Early in our marriage, Robin and I looked one January at our income from the previous year and compared it to what we gave back to the Lord. We had just learned about tithing and giving God the first fruits and we weren’t. So we emptied a bunch of money out of our savings, which wasn’t very big, and we brought it to the Lord at the local storehouse, this local church, with a gulp. We made a decision that matched God’s Word. The result? We have never lacked. Six kids, Christian schools, our fridge always had enough and we are able to pay our bills. God has been faithful and it began with a decision confession.

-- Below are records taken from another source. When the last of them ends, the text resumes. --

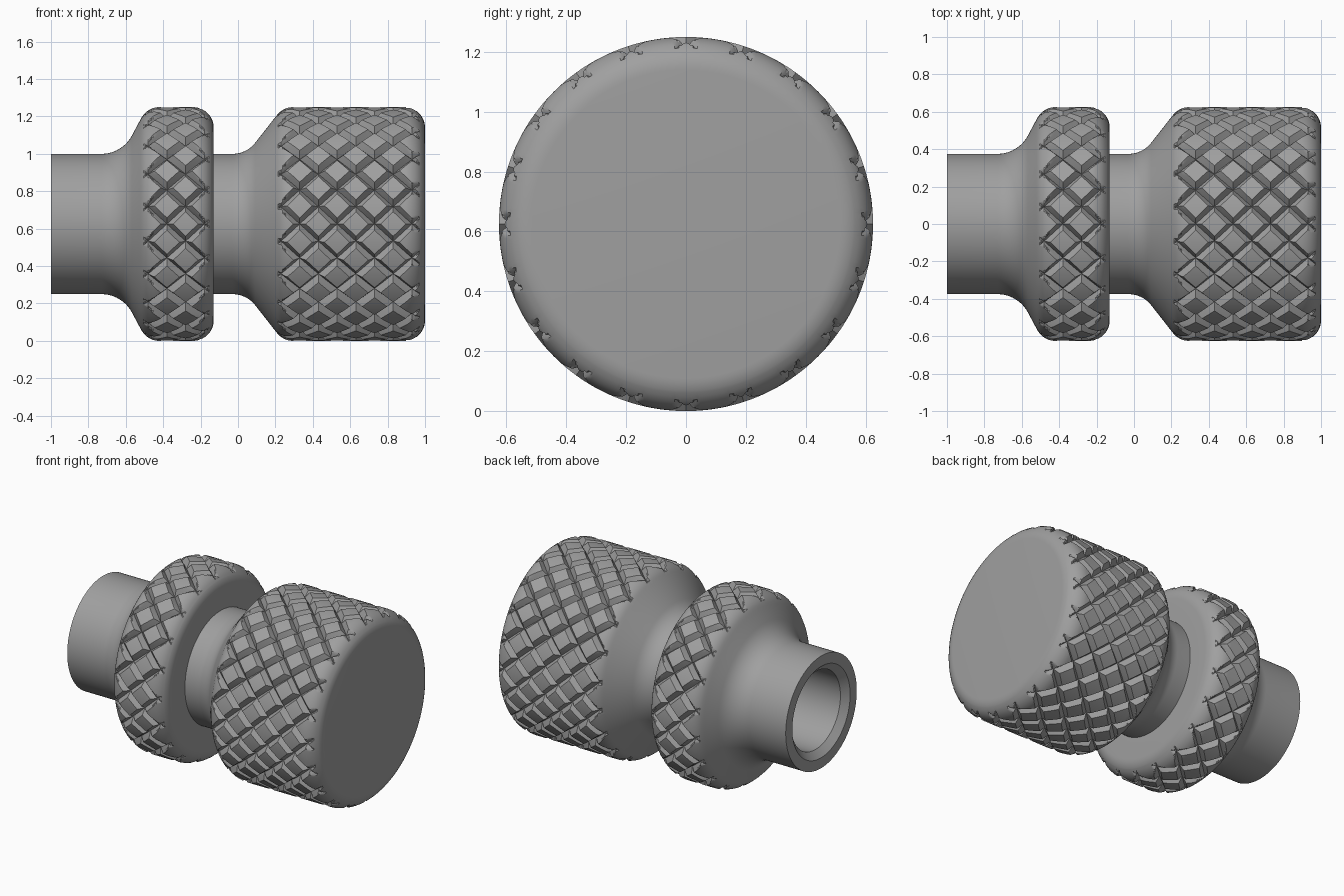
import bpy, math

if "Cube" in bpy.data.objects:
    bpy.data.objects.remove(bpy.data.objects["Cube"])

AXIS_Z = 0.625              # height of the turning axis
R_TOP, R_FLOOR = 0.625, 0.587   # crest and groove-bottom radius
R_NECK = 0.375
GROOVES, STEPS = 20, 24     # helical grooves each way, grid steps per groove
SEGS = GROOVES * STEPS
DX = 0.2 / STEPS            # grid step along the axis
HALF = 4                    # half groove width in grid steps
FILLET = 0.11

metal = bpy.data.materials.new("grey_metal")
metal.diffuse_color = (0.35, 0.35, 0.35, 1)
metal.use_nodes = True
metal.node_tree.nodes["Principled BSDF"].inputs["Base Color"].default_value = metal.diffuse_color


def arc(cx, cr, rad, a0, a1, n=12):
    """Arc points (x, r), angles in degrees."""
    return [(cx + rad * math.cos(math.radians(a0 + (a1 - a0) * k / n)),
             cr + rad * math.sin(math.radians(a0 + (a1 - a0) * k / n)))
            for k in range(n + 1)]


def head_profile(neck_x, sweep_rad, slope, crest_x, end_x):
    """Concave sweep, rounded shoulder, flat crest, rounded outer corner."""
    c = R_TOP - FILLET
    return (arc(neck_x, R_NECK + sweep_rad, sweep_rad, -90, -90 + slope)
            + arc(crest_x, c, FILLET, 90 + slope, 90)
            + arc(end_x - FILLET, c, FILLET, 90, 0))


def radius_at(profile, x):
    for (x0, r0), (x1, r1) in zip(profile, profile[1:]):
        if x0 <= x <= x1 and x1 > x0:
            return r0 + (r1 - r0) * (x - x0) / (x1 - x0)
    return profile[-1][1]


def groove_distance(k):
    k %= STEPS
    return min(k, STEPS - k)


def turned_part(name, before, profile, after, cross_x, j0, j1, cap_start, cap_end):
    """Lathe around x with crossed V grooves between grid rows j0 and j1."""
    xa, xb = cross_x + j0 * DX, cross_x + j1 * DX
    rings = [(x, r, None) for x, r in before]
    rings += [(x, r, None) for x, r in profile if x < xa - 0.001]
    rings += [(cross_x + j * DX, radius_at(profile, cross_x + j * DX), j)
              for j in range(j0, j1 + 1)]
    rings += [(x, r, None) for x, r in profile if x > xb + 0.001]
    rings += [(x, r, None) for x, r in after]

    verts, faces = [], []
    offset = math.pi / GROOVES
    for x, r, j in rings:
        for i in range(SEGS):
            rad = r
            if j is not None:
                d = min(groove_distance(i + j), groove_distance(i - j))
                rad = min(r, R_FLOOR + (R_TOP - R_FLOOR) * d / HALF)
            a = offset + 2 * math.pi * i / SEGS
            verts.append((x, -rad * math.cos(a), AXIS_Z + rad * math.sin(a)))

    for n in range(len(rings) - 1):
        j = rings[n][2]
        grooved = j is not None and rings[n + 1][2] is not None
        for i in range(SEGS):
            k = (i + 1) % SEGS
            a, b = n * SEGS + i, (n + 1) * SEGS + i
            c, d = (n + 1) * SEGS + k, n * SEGS + k
            if not grooved:
                faces.append((a, b, c, d))
            elif (i + j) % 2 == 0:      # diagonals follow the grooves
                faces += [(a, b, c), (a, c, d)]
            else:
                faces += [(a, b, d), (b, c, d)]
    if cap_start:
        faces.append(tuple(range(SEGS)))
    if cap_end:
        last = (len(rings) - 1) * SEGS
        faces.append(tuple(last + i for i in reversed(range(SEGS))))

    mesh = bpy.data.meshes.new(name)
    mesh.from_pydata(verts, [], faces)
    mesh.materials.append(metal)
    ob = bpy.data.objects.new(name, mesh)
    bpy.context.collection.objects.link(ob)
    bpy.ops.object.select_all(action='DESELECT')
    ob.select_set(True)
    bpy.context.view_layer.objects.active = ob
    bpy.ops.object.shade_smooth_by_angle(angle=math.radians(30))
    return ob


# Stem with chamfered blind bore, and the narrow knurled collar
turned_part("stem_and_collar",
            [(0.0, 0.26), (-0.96, 0.26), (-1.0, 0.305), (-1.0, R_NECK)],
            head_profile(-0.73, 0.184, 62, -0.42, -0.13),
            [(-0.13, R_NECK)], -0.48, -6, 40, True, False)

# Neck and the wide knurled grip
turned_part("neck_and_grip",
            [(-0.13, R_NECK)],
            head_profile(-0.03, 0.155, 52, 0.295, 1.0),
            [], 0.23, -6, 91, False, True)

3. An action confession. To agree with God and confess what He says results in actions that fit what you’re confessing. That confession is especially powerful in trials or the opposite, in situations where you aren’t being pressed to change anything. In trials if you act in agreement with God you don’t do what others think you’ll do, you smile, you’re at peace, you keep worshiping, keep praying. You don’t panic, yell and scream or hurt someone else.

To become aware of the truth of God and say you agree with it, but make no confession or line up your words, your decisions, or your actions with God, what do we call that? Hypocrisy. Jesus saved some of His harshest words for hypocrites because they knew the truth, talked like they agreed with the truth, but lived another way in heart and action. We should fear being that.

The confessing life is a life of consistent, positive change, punctuated with amazing breakthroughs.

You have been examining your life while I’ve been talking. And you may know that you need to put to God what you’ve been wrestling with, what you’ve been doing and what you’ve been saying. You need to make a decision to put your life in agreement with God, to say what He says, to make your life agree with His Word and Person.

Some of you have been laboring under a “my life is horrible” delusion or you’ve believed what your Dad or Mom said or your teacher said or your boss said that doesn’t line up with what God says. You’ll never amount to much, you’re this and you’re that. Confess that lie and embrace the truth. Some of you are living a life of captivity and depression and addictions and God wants to set you free today. “I know the thoughts I think toward you, says the Lord, thoughts of peace and not of evil, to give you a future and a hope” Jeremiah 29:11.